Dataset entries:

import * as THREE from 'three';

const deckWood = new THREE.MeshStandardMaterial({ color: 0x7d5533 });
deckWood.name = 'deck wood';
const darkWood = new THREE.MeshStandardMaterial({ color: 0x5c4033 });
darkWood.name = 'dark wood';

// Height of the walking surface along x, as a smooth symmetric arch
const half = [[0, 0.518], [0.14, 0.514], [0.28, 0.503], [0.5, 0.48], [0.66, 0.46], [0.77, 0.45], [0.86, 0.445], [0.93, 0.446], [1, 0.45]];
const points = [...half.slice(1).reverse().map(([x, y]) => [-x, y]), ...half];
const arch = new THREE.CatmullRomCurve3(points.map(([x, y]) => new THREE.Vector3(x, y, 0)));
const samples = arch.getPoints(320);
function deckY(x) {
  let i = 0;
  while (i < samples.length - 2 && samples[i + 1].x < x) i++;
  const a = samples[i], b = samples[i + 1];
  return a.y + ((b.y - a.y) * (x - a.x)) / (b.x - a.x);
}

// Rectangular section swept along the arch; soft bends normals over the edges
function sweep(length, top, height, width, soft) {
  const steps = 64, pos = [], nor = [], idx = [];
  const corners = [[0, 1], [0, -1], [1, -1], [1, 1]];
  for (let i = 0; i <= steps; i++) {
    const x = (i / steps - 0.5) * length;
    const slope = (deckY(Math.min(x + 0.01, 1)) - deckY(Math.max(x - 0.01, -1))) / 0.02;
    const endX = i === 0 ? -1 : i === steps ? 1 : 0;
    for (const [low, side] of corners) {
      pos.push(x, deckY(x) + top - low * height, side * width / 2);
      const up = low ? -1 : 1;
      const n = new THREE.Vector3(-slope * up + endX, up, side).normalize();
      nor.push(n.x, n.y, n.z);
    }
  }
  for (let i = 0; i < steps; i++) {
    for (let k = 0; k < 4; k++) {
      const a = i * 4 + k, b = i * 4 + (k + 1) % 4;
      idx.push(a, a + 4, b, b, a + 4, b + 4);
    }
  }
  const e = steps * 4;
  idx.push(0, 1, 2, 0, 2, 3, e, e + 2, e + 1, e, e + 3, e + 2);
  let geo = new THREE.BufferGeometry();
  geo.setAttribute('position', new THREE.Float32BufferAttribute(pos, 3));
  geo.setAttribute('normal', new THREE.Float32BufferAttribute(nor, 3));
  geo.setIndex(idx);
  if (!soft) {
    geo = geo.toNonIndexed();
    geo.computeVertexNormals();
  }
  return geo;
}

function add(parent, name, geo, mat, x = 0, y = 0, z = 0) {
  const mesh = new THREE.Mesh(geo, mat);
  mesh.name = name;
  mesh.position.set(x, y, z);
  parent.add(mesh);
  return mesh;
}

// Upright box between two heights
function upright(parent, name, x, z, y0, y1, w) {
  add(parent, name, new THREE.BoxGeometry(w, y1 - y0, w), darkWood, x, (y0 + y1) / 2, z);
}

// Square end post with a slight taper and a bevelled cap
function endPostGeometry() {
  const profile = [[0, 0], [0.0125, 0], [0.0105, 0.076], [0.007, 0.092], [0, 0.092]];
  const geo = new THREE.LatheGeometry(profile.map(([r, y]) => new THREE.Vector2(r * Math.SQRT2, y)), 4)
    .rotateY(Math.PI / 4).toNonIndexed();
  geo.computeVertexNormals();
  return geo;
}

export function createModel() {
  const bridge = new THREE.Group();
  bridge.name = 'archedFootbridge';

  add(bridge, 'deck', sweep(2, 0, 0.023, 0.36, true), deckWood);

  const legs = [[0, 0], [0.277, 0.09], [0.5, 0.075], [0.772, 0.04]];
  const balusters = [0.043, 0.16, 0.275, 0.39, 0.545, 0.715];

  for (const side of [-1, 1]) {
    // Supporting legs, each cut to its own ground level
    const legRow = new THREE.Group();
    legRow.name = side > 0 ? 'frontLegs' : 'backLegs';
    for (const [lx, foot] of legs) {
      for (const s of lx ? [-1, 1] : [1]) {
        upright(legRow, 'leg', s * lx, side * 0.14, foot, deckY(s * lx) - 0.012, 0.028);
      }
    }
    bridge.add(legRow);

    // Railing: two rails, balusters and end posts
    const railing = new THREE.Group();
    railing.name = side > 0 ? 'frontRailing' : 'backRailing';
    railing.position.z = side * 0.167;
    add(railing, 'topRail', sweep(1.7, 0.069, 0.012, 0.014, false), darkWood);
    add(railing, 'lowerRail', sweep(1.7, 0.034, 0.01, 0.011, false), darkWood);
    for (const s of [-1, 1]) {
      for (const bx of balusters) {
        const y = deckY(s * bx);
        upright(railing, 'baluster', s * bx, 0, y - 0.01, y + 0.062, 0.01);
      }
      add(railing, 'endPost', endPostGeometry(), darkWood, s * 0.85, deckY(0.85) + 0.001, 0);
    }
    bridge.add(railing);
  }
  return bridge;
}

# Required work
Every line of the data must be written out again word for word.

# Worked solution
import * as THREE from 'three';

const deckWood = new THREE.MeshStandardMaterial({ color: 0x7d5533 });
deckWood.name = 'deck wood';
const darkWood = new THREE.MeshStandardMaterial({ color: 0x5c4033 });
darkWood.name = 'dark wood';

// Height of the walking surface along x, as a smooth symmetric arch
const half = [[0, 0.518], [0.14, 0.514], [0.28, 0.503], [0.5, 0.48], [0.66, 0.46], [0.77, 0.45], [0.86, 0.445], [0.93, 0.446], [1, 0.45]];
const points = [...half.slice(1).reverse().map(([x, y]) => [-x, y]), ...half];
const arch = new THREE.CatmullRomCurve3(points.map(([x, y]) => new THREE.Vector3(x, y, 0)));
const samples = arch.getPoints(320);
function deckY(x) {
  let i = 0;
  while (i < samples.length - 2 && samples[i + 1].x < x) i++;
  const a = samples[i], b = samples[i + 1];
  return a.y + ((b.y - a.y) * (x - a.x)) / (b.x - a.x);
}

// Rectangular section swept along the arch; soft bends normals over the edges
function sweep(length, top, height, width, soft) {
  const steps = 64, pos = [], nor = [], idx = [];
  const corners = [[0, 1], [0, -1], [1, -1], [1, 1]];
  for (let i = 0; i <= steps; i++) {
    const x = (i / steps - 0.5) * length;
    const slope = (deckY(Math.min(x + 0.01, 1)) - deckY(Math.max(x - 0.01, -1))) / 0.02;
    const endX = i === 0 ? -1 : i === steps ? 1 : 0;
    for (const [low, side] of corners) {
      pos.push(x, deckY(x) + top - low * height, side * width / 2);
      const up = low ? -1 : 1;
      const n = new THREE.Vector3(-slope * up + endX, up, side).normalize();
      nor.push(n.x, n.y, n.z);
    }
  }
  for (let i = 0; i < steps; i++) {
    for (let k = 0; k < 4; k++) {
      const a = i * 4 + k, b = i * 4 + (k + 1) % 4;
      idx.push(a, a + 4, b, b, a + 4, b + 4);
    }
  }
  const e = steps * 4;
  idx.push(0, 1, 2, 0, 2, 3, e, e + 2, e + 1, e, e + 3, e + 2);
  let geo = new THREE.BufferGeometry();
  geo.setAttribute('position', new THREE.Float32BufferAttribute(pos, 3));
  geo.setAttribute('normal', new THREE.Float32BufferAttribute(nor, 3));
  geo.setIndex(idx);
  if (!soft) {
    geo = geo.toNonIndexed();
    geo.computeVertexNormals();
  }
  return geo;
}

function add(parent, name, geo, mat, x = 0, y = 0, z = 0) {
  const mesh = new THREE.Mesh(geo, mat);
  mesh.name = name;
  mesh.position.set(x, y, z);
  parent.add(mesh);
  return mesh;
}

// Upright box between two heights
function upright(parent, name, x, z, y0, y1, w) {
  add(parent, name, new THREE.BoxGeometry(w, y1 - y0, w), darkWood, x, (y0 + y1) / 2, z);
}

// Square end post with a slight taper and a bevelled cap
function endPostGeometry() {
  const profile = [[0, 0], [0.0125, 0], [0.0105, 0.076], [0.007, 0.092], [0, 0.092]];
  const geo = new THREE.LatheGeometry(profile.map(([r, y]) => new THREE.Vector2(r * Math.SQRT2, y)), 4)
    .rotateY(Math.PI / 4).toNonIndexed();
  geo.computeVertexNormals();
  return geo;
}

export function createModel() {
  const bridge = new THREE.Group();
  bridge.name = 'archedFootbridge';

  add(bridge, 'deck', sweep(2, 0, 0.023, 0.36, true), deckWood);

  const legs = [[0, 0], [0.277, 0.09], [0.5, 0.075], [0.772, 0.04]];
  const balusters = [0.043, 0.16, 0.275, 0.39, 0.545, 0.715];

  for (const side of [-1, 1]) {
    // Supporting legs, each cut to its own ground level
    const legRow = new THREE.Group();
    legRow.name = side > 0 ? 'frontLegs' : 'backLegs';
    for (const [lx, foot] of legs) {
      for (const s of lx ? [-1, 1] : [1]) {
        upright(legRow, 'leg', s * lx, side * 0.14, foot, deckY(s * lx) - 0.012, 0.028);
      }
    }
    bridge.add(legRow);

    // Railing: two rails, balusters and end posts
    const railing = new THREE.Group();
    railing.name = side > 0 ? 'frontRailing' : 'backRailing';
    railing.position.z = side * 0.167;
    add(railing, 'topRail', sweep(1.7, 0.069, 0.012, 0.014, false), darkWood);
    add(railing, 'lowerRail', sweep(1.7, 0.034, 0.01, 0.011, false), darkWood);
    for (const s of [-1, 1]) {
      for (const bx of balusters) {
        const y = deckY(s * bx);
        upright(railing, 'baluster', s * bx, 0, y - 0.01, y + 0.062, 0.01);
      }
      add(railing, 'endPost', endPostGeometry(), darkWood, s * 0.85, deckY(0.85) + 0.001, 0);
    }
    bridge.add(railing);
  }
  return bridge;
}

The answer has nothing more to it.